Exercise brief:
Retype every record exactly. Skip the images.

Source texts of formatted documents:
------------------------------------------------------------------------
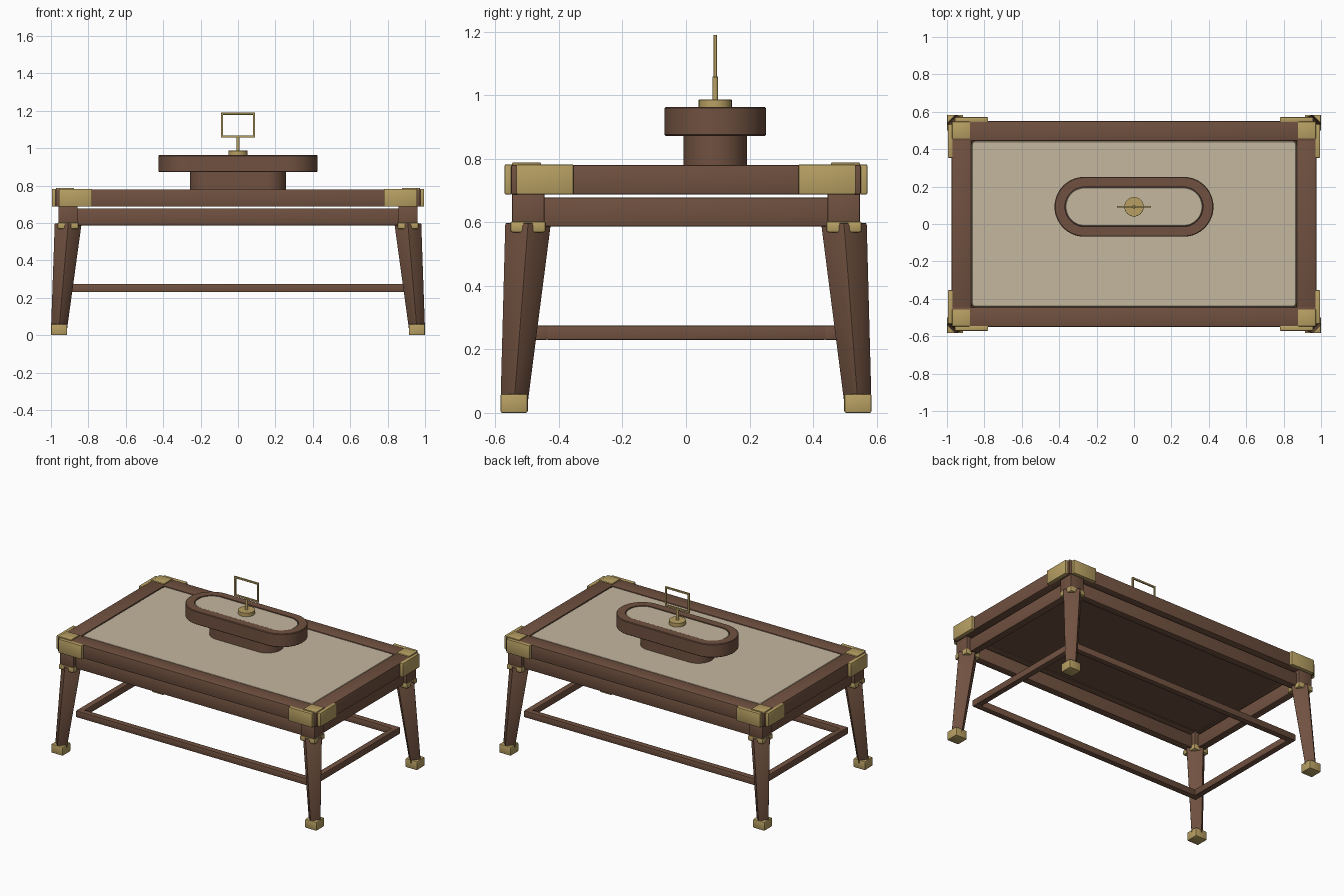
import bpy, bmesh, math
from mathutils import Vector

if "Cube" in bpy.data.objects:
    bpy.data.objects.remove(bpy.data.objects["Cube"])

def material(name, rgb):
    m = bpy.data.materials.new(name)
    m.diffuse_color = (*rgb, 1)
    m.use_nodes = True
    m.node_tree.nodes["Principled BSDF"].inputs["Base Color"].default_value = m.diffuse_color
    return m

WOOD = material("brown wood", (0.162, 0.082, 0.051))
BRASS = material("brass", (0.479, 0.352, 0.125))
FELT = material("tan felt", (0.56, 0.474, 0.342))
CORNERS = [(sx, sy) for sx in (-1, 1) for sy in (-1, 1)]

def finish(bm, name, mat, smooth=True):
    bmesh.ops.recalc_face_normals(bm, faces=bm.faces)
    me = bpy.data.meshes.new(name)
    bm.to_mesh(me)
    bm.free()
    me.materials.append(mat)
    ob = bpy.data.objects.new(name, me)
    bpy.context.collection.objects.link(ob)
    if smooth:
        bpy.ops.object.select_all(action='DESELECT')
        ob.select_set(True)
        bpy.context.view_layer.objects.active = ob
        bpy.ops.object.shade_smooth_by_angle(angle=math.radians(30))
    return ob

def box(name, mat, x, y, z, bevel=0.004, segments=2):
    """Bevelled box given (min, max) on each axis."""
    bm = bmesh.new()
    bmesh.ops.create_cube(bm, size=1)
    for v in bm.verts:
        v.co = Vector([(a + b) / 2 + c * abs(b - a) for (a, b), c in zip((x, y, z), v.co)])
    if bevel:
        bmesh.ops.bevel(bm, geom=bm.edges[:], offset=bevel, segments=segments,
                        profile=0.5, affect='EDGES')
    return finish(bm, name, mat)

def loft(name, mat, rings, cy=0.0, steps=16):
    """Stack of rounded rectangles: rings of (half x, half y, radius, z), capped."""
    bm = bmesh.new()
    loops = []
    for hx, hy, r, z in rings:
        loop = []
        for q, (sx, sy) in enumerate([(1, 1), (-1, 1), (-1, -1), (1, -1)]):
            for i in range(steps + 1):
                a = math.pi / 2 * (q + i / steps)
                loop.append(bm.verts.new((sx * (hx - r) + r * math.cos(a),
                                          cy + sy * (hy - r) + r * math.sin(a), z)))
        loops.append(loop)
    n = len(loops[0])
    for lo, hi in zip(loops, loops[1:]):
        for i in range(n):
            bm.faces.new((lo[i], lo[(i + 1) % n], hi[(i + 1) % n], hi[i]))
    bm.faces.new(loops[0][::-1])
    bm.faces.new(loops[-1])
    bmesh.ops.remove_doubles(bm, verts=bm.verts, dist=1e-5)
    return finish(bm, name, mat)

def rail_ring(name, hx, hy, w, z, bevel=0.004):
    """Four rails around a rectangle with outer half sizes hx, hy and width w."""
    for s, side in ((-1, "front"), (1, "back")):
        box(f"{side}_{name}", WOOD, (-hx, hx), sorted((s * hy, s * (hy - w))), z, bevel)
    for s, side in ((-1, "left"), (1, "right")):
        box(f"{side}_{name}", WOOD, sorted((s * hx, s * (hx - w))),
            (-hy + w - 0.004, hy - w + 0.004), z, bevel)

def span(s, a, b):
    return sorted((s * a, s * b))

# table top: frame, base panel and felt
rail_ring("top_rail", 0.975, 0.55, 0.105, (0.688, 0.78))
box("base_panel", WOOD, (-0.9, 0.9), (-0.47, 0.47), (0.695, 0.76), 0)
loft("felt_surface", FELT, [(0.868, 0.443, 0.02, 0.755), (0.868, 0.443, 0.02, 0.773),
                            (0.864, 0.439, 0.017, 0.777)], steps=5)

# apron and low stretchers
rail_ring("apron", 0.935, 0.52, 0.05, (0.587, 0.678))
rail_ring("stretcher", 0.89, 0.475, 0.04, (0.23, 0.275))

# legs with their brass fittings
for sx, sy in CORNERS:
    tag = ("left" if sx < 0 else "right") + ("_front" if sy < 0 else "_back")
    box(tag + "_leg_post", WOOD, span(sx, 0.858, 0.96), span(sy, 0.445, 0.547), (0.585, 0.695))
    box(tag + "_leg_collar", BRASS, span(sx, 0.853, 0.965), span(sy, 0.441, 0.553),
        (0.568, 0.603), 0.007)
    box(tag + "_foot_cap", BRASS, span(sx, 0.913, 1.0), span(sy, 0.498, 0.584), (0, 0.06), 0.006)
    # splayed tapered leg, square section turned 45 degrees
    bm = bmesh.new()
    levels = []
    for x, y, r, z in ((0.957, 0.541, 0.044, 0.03), (0.908, 0.497, 0.073, 0.597)):
        levels.append([bm.verts.new((sx * x + r * math.cos(k * math.pi / 2),
                                     sy * y + r * math.sin(k * math.pi / 2), z)) for k in range(4)])
    lo, hi = levels
    for k in range(4):
        bm.faces.new((lo[k], lo[(k + 1) % 4], hi[(k + 1) % 4], hi[k]))
    bm.faces.new(lo[::-1])
    bm.faces.new(hi)
    bmesh.ops.bevel(bm, geom=bm.edges[:], offset=0.003, segments=2, profile=0.5, affect='EDGES')
    finish(bm, tag + "_leg", WOOD)
    # corner plates on the frame
    box(tag + "_long_plate", BRASS, span(sx, 0.78, 0.957), span(sy, 0.545, 0.571), (0.688, 0.782))
    box(tag + "_short_plate", BRASS, span(sx, 0.97, 0.995), span(sy, 0.354, 0.534), (0.688, 0.782))
    box(tag + "_top_plate", BRASS, span(sx, 0.876, 0.972), span(sy, 0.456, 0.547), (0.775, 0.788), 0.003)

# raised tray on a pedestal
CY = 0.092
loft("pedestal", WOOD, [(0.257, 0.1, 0.1, 0.77), (0.257, 0.1, 0.1, 0.88)], CY)
loft("tray", WOOD, [(0.421, 0.156, 0.156, 0.872), (0.425, 0.16, 0.16, 0.876),
                    (0.425, 0.16, 0.16, 0.959), (0.421, 0.156, 0.156, 0.963),
                    (0.369, 0.106, 0.106, 0.963), (0.369, 0.106, 0.106, 0.945)], CY)
loft("tray_felt", FELT, [(0.367, 0.104, 0.104, 0.944), (0.367, 0.104, 0.104, 0.956),
                         (0.363, 0.1, 0.1, 0.96)], CY)

# brass card holder
loft("holder_base", BRASS, [(0.052, 0.052, 0.052, 0.958), (0.052, 0.052, 0.052, 0.985),
                            (0.049, 0.049, 0.049, 0.987)], CY, 8)
loft("holder_stem", BRASS, [(0.009, 0.009, 0.009, 0.98), (0.009, 0.009, 0.009, 1.058)], CY, 4)
ys = (CY - 0.005, CY + 0.005)
for z, side in ((1.056, "bottom"), (1.178, "top")):
    box(f"holder_{side}_bar", BRASS, (-0.092, 0.092), ys, (z, z + 0.012), 0.001, 1)
for s, side in ((-1, "left"), (1, "right")):
    box(f"holder_{side}_bar", BRASS, span(s, 0.08, 0.092), ys, (1.062, 1.184), 0.001, 1)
------------------------------------------------------------------------
Task response:
import bpy, bmesh, math
from mathutils import Vector

if "Cube" in bpy.data.objects:
    bpy.data.objects.remove(bpy.data.objects["Cube"])

def material(name, rgb):
    m = bpy.data.materials.new(name)
    m.diffuse_color = (*rgb, 1)
    m.use_nodes = True
    m.node_tree.nodes["Principled BSDF"].inputs["Base Color"].default_value = m.diffuse_color
    return m

WOOD = material("brown wood", (0.162, 0.082, 0.051))
BRASS = material("brass", (0.479, 0.352, 0.125))
FELT = material("tan felt", (0.56, 0.474, 0.342))
CORNERS = [(sx, sy) for sx in (-1, 1) for sy in (-1, 1)]

def finish(bm, name, mat, smooth=True):
    bmesh.ops.recalc_face_normals(bm, faces=bm.faces)
    me = bpy.data.meshes.new(name)
    bm.to_mesh(me)
    bm.free()
    me.materials.append(mat)
    ob = bpy.data.objects.new(name, me)
    bpy.context.collection.objects.link(ob)
    if smooth:
        bpy.ops.object.select_all(action='DESELECT')
        ob.select_set(True)
        bpy.context.view_layer.objects.active = ob
        bpy.ops.object.shade_smooth_by_angle(angle=math.radians(30))
    return ob

def box(name, mat, x, y, z, bevel=0.004, segments=2):
    """Bevelled box given (min, max) on each axis."""
    bm = bmesh.new()
    bmesh.ops.create_cube(bm, size=1)
    for v in bm.verts:
        v.co = Vector([(a + b) / 2 + c * abs(b - a) for (a, b), c in zip((x, y, z), v.co)])
    if bevel:
        bmesh.ops.bevel(bm, geom=bm.edges[:], offset=bevel, segments=segments,
                        profile=0.5, affect='EDGES')
    return finish(bm, name, mat)

def loft(name, mat, rings, cy=0.0, steps=16):
    """Stack of rounded rectangles: rings of (half x, half y, radius, z), capped."""
    bm = bmesh.new()
    loops = []
    for hx, hy, r, z in rings:
        loop = []
        for q, (sx, sy) in enumerate([(1, 1), (-1, 1), (-1, -1), (1, -1)]):
            for i in range(steps + 1):
                a = math.pi / 2 * (q + i / steps)
                loop.append(bm.verts.new((sx * (hx - r) + r * math.cos(a),
                                          cy + sy * (hy - r) + r * math.sin(a), z)))
        loops.append(loop)
    n = len(loops[0])
    for lo, hi in zip(loops, loops[1:]):
        for i in range(n):
            bm.faces.new((lo[i], lo[(i + 1) % n], hi[(i + 1) % n], hi[i]))
    bm.faces.new(loops[0][::-1])
    bm.faces.new(loops[-1])
    bmesh.ops.remove_doubles(bm, verts=bm.verts, dist=1e-5)
    return finish(bm, name, mat)

def rail_ring(name, hx, hy, w, z, bevel=0.004):
    """Four rails around a rectangle with outer half sizes hx, hy and width w."""
    for s, side in ((-1, "front"), (1, "back")):
        box(f"{side}_{name}", WOOD, (-hx, hx), sorted((s * hy, s * (hy - w))), z, bevel)
    for s, side in ((-1, "left"), (1, "right")):
        box(f"{side}_{name}", WOOD, sorted((s * hx, s * (hx - w))),
            (-hy + w - 0.004, hy - w + 0.004), z, bevel)

def span(s, a, b):
    return sorted((s * a, s * b))

# table top: frame, base panel and felt
rail_ring("top_rail", 0.975, 0.55, 0.105, (0.688, 0.78))
box("base_panel", WOOD, (-0.9, 0.9), (-0.47, 0.47), (0.695, 0.76), 0)
loft("felt_surface", FELT, [(0.868, 0.443, 0.02, 0.755), (0.868, 0.443, 0.02, 0.773),
                            (0.864, 0.439, 0.017, 0.777)], steps=5)

# apron and low stretchers
rail_ring("apron", 0.935, 0.52, 0.05, (0.587, 0.678))
rail_ring("stretcher", 0.89, 0.475, 0.04, (0.23, 0.275))

# legs with their brass fittings
for sx, sy in CORNERS:
    tag = ("left" if sx < 0 else "right") + ("_front" if sy < 0 else "_back")
    box(tag + "_leg_post", WOOD, span(sx, 0.858, 0.96), span(sy, 0.445, 0.547), (0.585, 0.695))
    box(tag + "_leg_collar", BRASS, span(sx, 0.853, 0.965), span(sy, 0.441, 0.553),
        (0.568, 0.603), 0.007)
    box(tag + "_foot_cap", BRASS, span(sx, 0.913, 1.0), span(sy, 0.498, 0.584), (0, 0.06), 0.006)
    # splayed tapered leg, square section turned 45 degrees
    bm = bmesh.new()
    levels = []
    for x, y, r, z in ((0.957, 0.541, 0.044, 0.03), (0.908, 0.497, 0.073, 0.597)):
        levels.append([bm.verts.new((sx * x + r * math.cos(k * math.pi / 2),
                                     sy * y + r * math.sin(k * math.pi / 2), z)) for k in range(4)])
    lo, hi = levels
    for k in range(4):
        bm.faces.new((lo[k], lo[(k + 1) % 4], hi[(k + 1) % 4], hi[k]))
    bm.faces.new(lo[::-1])
    bm.faces.new(hi)
    bmesh.ops.bevel(bm, geom=bm.edges[:], offset=0.003, segments=2, profile=0.5, affect='EDGES')
    finish(bm, tag + "_leg", WOOD)
    # corner plates on the frame
    box(tag + "_long_plate", BRASS, span(sx, 0.78, 0.957), span(sy, 0.545, 0.571), (0.688, 0.782))
    box(tag + "_short_plate", BRASS, span(sx, 0.97, 0.995), span(sy, 0.354, 0.534), (0.688, 0.782))
    box(tag + "_top_plate", BRASS, span(sx, 0.876, 0.972), span(sy, 0.456, 0.547), (0.775, 0.788), 0.003)

# raised tray on a pedestal
CY = 0.092
loft("pedestal", WOOD, [(0.257, 0.1, 0.1, 0.77), (0.257, 0.1, 0.1, 0.88)], CY)
loft("tray", WOOD, [(0.421, 0.156, 0.156, 0.872), (0.425, 0.16, 0.16, 0.876),
                    (0.425, 0.16, 0.16, 0.959), (0.421, 0.156, 0.156, 0.963),
                    (0.369, 0.106, 0.106, 0.963), (0.369, 0.106, 0.106, 0.945)], CY)
loft("tray_felt", FELT, [(0.367, 0.104, 0.104, 0.944), (0.367, 0.104, 0.104, 0.956),
                         (0.363, 0.1, 0.1, 0.96)], CY)

# brass card holder
loft("holder_base", BRASS, [(0.052, 0.052, 0.052, 0.958), (0.052, 0.052, 0.052, 0.985),
                            (0.049, 0.049, 0.049, 0.987)], CY, 8)
loft("holder_stem", BRASS, [(0.009, 0.009, 0.009, 0.98), (0.009, 0.009, 0.009, 1.058)], CY, 4)
ys = (CY - 0.005, CY + 0.005)
for z, side in ((1.056, "bottom"), (1.178, "top")):
    box(f"holder_{side}_bar", BRASS, (-0.092, 0.092), ys, (z, z + 0.012), 0.001, 1)
for s, side in ((-1, "left"), (1, "right")):
    box(f"holder_{side}_bar", BRASS, span(s, 0.08, 0.092), ys, (1.062, 1.184), 0.001, 1)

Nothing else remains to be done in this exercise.